• Dataset extract:
==*==
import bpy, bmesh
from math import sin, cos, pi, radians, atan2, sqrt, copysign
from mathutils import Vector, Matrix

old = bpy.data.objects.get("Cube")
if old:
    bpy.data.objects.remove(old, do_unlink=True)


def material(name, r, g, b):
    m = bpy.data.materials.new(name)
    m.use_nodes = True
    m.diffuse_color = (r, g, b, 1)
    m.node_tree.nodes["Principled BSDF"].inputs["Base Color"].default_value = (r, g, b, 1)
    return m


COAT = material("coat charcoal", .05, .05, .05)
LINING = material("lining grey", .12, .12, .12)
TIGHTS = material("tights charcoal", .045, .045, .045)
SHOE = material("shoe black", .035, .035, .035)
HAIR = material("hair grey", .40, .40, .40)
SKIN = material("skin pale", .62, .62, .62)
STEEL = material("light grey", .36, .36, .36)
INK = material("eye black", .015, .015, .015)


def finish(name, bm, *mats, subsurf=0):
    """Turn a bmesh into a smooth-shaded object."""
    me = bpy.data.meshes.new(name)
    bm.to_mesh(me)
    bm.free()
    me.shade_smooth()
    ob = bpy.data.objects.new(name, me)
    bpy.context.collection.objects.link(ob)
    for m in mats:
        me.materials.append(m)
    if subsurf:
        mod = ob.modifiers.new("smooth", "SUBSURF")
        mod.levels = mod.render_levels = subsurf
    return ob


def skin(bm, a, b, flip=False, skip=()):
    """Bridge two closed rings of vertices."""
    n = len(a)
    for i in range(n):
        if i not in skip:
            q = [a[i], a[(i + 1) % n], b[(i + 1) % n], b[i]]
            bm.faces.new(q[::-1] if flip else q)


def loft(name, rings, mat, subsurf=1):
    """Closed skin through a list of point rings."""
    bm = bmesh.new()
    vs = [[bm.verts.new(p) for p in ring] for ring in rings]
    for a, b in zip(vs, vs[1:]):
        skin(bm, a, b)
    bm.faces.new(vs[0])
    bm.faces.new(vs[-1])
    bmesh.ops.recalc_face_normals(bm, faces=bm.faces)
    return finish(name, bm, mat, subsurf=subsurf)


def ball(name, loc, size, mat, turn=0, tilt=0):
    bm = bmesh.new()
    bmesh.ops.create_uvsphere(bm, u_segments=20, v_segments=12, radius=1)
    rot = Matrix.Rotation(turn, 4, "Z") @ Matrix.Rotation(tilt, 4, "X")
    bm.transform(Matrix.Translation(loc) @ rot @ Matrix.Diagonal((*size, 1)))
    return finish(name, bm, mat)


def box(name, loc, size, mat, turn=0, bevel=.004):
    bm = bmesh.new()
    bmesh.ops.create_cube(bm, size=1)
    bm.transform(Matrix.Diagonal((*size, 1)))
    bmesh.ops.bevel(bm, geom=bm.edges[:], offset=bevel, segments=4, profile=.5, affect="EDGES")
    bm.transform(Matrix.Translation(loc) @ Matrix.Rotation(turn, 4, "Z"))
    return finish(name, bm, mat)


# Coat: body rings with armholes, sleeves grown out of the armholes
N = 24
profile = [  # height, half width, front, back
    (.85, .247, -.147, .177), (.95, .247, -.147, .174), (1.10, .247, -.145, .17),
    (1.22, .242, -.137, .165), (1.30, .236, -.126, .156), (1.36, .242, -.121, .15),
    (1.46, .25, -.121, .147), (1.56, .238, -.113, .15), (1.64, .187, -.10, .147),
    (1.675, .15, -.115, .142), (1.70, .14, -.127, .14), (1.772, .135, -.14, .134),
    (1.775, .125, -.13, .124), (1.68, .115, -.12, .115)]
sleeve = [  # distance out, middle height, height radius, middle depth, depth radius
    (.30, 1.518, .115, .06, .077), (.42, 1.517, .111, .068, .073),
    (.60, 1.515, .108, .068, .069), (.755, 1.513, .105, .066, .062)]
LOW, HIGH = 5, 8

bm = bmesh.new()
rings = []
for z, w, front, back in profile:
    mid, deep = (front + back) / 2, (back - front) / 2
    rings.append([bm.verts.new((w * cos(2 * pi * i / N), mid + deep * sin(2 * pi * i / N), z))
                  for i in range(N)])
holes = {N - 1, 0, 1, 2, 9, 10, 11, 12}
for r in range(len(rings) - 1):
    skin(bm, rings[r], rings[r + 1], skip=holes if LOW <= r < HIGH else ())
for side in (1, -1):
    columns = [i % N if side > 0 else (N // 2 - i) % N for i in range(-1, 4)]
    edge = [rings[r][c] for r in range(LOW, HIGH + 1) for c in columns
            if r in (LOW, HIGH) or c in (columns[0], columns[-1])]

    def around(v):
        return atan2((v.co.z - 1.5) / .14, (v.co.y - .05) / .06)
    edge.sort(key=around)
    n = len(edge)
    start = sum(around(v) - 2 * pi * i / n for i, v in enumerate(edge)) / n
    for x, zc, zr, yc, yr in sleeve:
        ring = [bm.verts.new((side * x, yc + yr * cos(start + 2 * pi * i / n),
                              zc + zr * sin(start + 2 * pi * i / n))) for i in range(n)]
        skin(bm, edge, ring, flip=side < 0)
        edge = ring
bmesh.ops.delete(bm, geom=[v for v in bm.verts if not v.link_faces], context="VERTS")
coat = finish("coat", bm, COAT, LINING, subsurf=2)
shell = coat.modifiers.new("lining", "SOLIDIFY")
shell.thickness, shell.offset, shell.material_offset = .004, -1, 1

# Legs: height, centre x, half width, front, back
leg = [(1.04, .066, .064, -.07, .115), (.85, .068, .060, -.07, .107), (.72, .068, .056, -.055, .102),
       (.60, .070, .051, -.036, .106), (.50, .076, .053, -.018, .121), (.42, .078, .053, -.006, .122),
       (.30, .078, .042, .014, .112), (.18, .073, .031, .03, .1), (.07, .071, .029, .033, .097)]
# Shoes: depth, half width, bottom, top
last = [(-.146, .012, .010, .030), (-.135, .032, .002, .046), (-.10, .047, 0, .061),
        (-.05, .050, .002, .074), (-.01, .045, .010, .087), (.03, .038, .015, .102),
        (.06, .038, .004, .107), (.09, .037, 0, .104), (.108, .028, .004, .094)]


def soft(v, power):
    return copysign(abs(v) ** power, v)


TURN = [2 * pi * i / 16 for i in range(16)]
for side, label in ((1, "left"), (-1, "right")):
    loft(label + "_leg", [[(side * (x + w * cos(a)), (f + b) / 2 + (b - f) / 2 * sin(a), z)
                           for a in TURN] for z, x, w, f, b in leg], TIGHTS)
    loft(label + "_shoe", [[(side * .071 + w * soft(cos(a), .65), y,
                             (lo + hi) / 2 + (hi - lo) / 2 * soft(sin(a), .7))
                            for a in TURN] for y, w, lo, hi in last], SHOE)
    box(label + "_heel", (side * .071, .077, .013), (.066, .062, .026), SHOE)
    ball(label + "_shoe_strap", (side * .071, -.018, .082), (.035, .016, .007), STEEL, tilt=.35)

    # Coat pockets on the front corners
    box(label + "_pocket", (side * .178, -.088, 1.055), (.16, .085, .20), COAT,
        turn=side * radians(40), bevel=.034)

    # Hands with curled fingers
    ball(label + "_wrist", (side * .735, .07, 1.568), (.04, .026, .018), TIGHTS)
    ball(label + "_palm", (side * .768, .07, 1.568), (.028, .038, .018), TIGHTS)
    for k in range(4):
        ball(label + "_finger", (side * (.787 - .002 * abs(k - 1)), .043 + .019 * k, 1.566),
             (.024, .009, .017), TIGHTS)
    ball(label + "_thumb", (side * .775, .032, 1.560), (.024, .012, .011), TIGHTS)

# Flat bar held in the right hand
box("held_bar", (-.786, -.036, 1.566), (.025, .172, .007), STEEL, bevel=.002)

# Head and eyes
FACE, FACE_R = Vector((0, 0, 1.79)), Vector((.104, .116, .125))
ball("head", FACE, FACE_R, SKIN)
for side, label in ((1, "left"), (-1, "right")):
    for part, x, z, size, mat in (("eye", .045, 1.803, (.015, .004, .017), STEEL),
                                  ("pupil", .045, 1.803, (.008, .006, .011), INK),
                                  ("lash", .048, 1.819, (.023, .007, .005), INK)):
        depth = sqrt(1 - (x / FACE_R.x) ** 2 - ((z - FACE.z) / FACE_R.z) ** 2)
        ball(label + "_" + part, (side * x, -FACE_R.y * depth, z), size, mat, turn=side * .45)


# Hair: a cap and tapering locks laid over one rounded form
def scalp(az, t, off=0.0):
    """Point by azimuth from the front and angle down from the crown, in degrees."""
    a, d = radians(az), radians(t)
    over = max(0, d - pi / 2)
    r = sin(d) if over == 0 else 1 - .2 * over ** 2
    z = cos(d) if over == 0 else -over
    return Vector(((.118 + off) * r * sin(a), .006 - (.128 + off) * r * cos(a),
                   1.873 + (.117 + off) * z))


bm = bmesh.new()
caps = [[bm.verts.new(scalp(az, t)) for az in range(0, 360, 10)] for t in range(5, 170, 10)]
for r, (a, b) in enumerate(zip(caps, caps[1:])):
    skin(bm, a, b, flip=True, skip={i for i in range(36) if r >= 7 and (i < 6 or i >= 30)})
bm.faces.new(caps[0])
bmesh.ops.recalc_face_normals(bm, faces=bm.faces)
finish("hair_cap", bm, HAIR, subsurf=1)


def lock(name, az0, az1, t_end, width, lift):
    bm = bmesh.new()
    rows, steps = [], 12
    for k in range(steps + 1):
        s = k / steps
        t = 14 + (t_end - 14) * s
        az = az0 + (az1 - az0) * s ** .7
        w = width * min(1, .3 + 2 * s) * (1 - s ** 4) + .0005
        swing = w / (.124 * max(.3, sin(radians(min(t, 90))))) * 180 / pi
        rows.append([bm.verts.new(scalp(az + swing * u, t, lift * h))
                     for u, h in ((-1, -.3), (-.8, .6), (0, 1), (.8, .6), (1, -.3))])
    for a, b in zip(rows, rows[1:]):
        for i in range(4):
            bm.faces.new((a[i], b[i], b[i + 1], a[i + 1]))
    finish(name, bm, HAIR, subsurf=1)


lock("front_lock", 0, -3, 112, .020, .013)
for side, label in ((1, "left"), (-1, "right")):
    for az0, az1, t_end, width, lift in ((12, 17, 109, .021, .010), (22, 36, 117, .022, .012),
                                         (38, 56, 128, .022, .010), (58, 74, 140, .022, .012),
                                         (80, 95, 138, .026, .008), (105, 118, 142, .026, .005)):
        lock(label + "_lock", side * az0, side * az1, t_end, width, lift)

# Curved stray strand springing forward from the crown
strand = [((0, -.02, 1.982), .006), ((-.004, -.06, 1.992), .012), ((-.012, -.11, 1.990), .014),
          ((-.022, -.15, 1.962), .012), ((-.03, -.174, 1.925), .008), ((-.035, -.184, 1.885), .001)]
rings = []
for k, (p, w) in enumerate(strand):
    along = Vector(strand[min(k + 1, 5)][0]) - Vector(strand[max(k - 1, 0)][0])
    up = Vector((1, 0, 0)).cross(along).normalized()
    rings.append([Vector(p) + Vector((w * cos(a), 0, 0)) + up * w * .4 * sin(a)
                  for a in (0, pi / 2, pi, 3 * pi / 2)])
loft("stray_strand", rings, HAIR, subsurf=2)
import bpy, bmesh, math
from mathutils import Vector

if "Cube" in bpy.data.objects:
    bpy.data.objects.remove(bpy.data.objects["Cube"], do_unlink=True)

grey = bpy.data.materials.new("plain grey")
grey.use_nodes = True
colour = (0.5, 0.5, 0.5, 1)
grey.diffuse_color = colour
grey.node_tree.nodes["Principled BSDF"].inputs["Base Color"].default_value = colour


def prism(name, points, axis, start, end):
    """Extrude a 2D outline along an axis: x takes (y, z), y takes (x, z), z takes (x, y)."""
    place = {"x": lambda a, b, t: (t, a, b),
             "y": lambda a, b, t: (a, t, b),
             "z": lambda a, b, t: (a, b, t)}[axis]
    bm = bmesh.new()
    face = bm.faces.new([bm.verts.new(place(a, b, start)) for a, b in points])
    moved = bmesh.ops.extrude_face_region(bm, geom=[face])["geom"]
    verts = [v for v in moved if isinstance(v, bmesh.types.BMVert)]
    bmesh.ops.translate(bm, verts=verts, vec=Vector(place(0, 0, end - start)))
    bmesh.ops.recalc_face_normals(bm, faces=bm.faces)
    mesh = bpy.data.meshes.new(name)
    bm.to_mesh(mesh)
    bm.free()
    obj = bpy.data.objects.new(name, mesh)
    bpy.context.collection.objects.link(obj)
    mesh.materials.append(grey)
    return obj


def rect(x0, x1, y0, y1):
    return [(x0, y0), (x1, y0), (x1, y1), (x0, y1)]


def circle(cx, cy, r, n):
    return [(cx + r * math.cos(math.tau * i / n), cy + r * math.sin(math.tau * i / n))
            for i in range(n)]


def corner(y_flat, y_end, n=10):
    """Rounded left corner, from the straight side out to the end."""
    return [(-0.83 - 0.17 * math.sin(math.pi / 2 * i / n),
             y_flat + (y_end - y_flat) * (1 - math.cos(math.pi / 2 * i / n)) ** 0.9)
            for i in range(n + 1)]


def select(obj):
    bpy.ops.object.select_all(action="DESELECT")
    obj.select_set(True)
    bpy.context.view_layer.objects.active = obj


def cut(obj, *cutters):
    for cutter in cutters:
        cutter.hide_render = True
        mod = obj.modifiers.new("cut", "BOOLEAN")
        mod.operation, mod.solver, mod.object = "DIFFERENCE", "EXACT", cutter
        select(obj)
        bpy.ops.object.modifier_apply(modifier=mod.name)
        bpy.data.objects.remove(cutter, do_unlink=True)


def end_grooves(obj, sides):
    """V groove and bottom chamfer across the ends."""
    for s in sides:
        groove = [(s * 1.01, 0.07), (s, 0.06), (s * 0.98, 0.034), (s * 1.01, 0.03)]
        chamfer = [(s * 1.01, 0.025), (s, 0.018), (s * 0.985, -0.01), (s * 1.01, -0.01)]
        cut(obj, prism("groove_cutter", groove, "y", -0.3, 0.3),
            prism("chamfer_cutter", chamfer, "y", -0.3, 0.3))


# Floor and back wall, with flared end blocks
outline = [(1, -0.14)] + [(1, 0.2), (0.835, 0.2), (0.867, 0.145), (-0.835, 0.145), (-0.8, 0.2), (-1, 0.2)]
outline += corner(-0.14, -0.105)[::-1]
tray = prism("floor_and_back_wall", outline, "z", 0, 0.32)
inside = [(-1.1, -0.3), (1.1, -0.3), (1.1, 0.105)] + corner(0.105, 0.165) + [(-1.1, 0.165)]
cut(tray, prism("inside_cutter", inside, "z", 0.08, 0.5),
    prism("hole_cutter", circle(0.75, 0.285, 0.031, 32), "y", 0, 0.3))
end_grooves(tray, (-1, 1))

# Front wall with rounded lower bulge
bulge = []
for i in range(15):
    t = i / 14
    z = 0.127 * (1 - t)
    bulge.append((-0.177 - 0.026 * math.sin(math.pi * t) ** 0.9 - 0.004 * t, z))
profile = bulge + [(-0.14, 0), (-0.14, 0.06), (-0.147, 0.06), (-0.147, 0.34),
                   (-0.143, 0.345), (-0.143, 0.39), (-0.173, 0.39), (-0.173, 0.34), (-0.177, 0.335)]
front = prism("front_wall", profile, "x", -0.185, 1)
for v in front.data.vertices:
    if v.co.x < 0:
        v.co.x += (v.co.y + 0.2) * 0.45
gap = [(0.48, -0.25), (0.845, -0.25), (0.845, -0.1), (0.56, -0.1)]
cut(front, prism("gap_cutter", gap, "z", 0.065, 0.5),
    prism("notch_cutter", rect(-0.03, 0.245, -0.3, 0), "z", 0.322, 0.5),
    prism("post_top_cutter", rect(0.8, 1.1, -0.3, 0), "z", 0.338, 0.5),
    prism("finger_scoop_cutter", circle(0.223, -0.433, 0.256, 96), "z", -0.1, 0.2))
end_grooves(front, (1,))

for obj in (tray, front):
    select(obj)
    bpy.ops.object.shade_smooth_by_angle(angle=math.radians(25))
==*==
• Work request: The expected output is exactly the lines of the listing above between the line holding "left corner, from" and the line holding "cutter.hide_render = True", inclusive.

• Response for this exercise:
    """Rounded left corner, from the straight side out to the end."""
    return [(-0.83 - 0.17 * math.sin(math.pi / 2 * i / n),
             y_flat + (y_end - y_flat) * (1 - math.cos(math.pi / 2 * i / n)) ** 0.9)
            for i in range(n + 1)]


def select(obj):
    bpy.ops.object.select_all(action="DESELECT")
    obj.select_set(True)
    bpy.context.view_layer.objects.active = obj


def cut(obj, *cutters):
    for cutter in cutters:
        cutter.hide_render = True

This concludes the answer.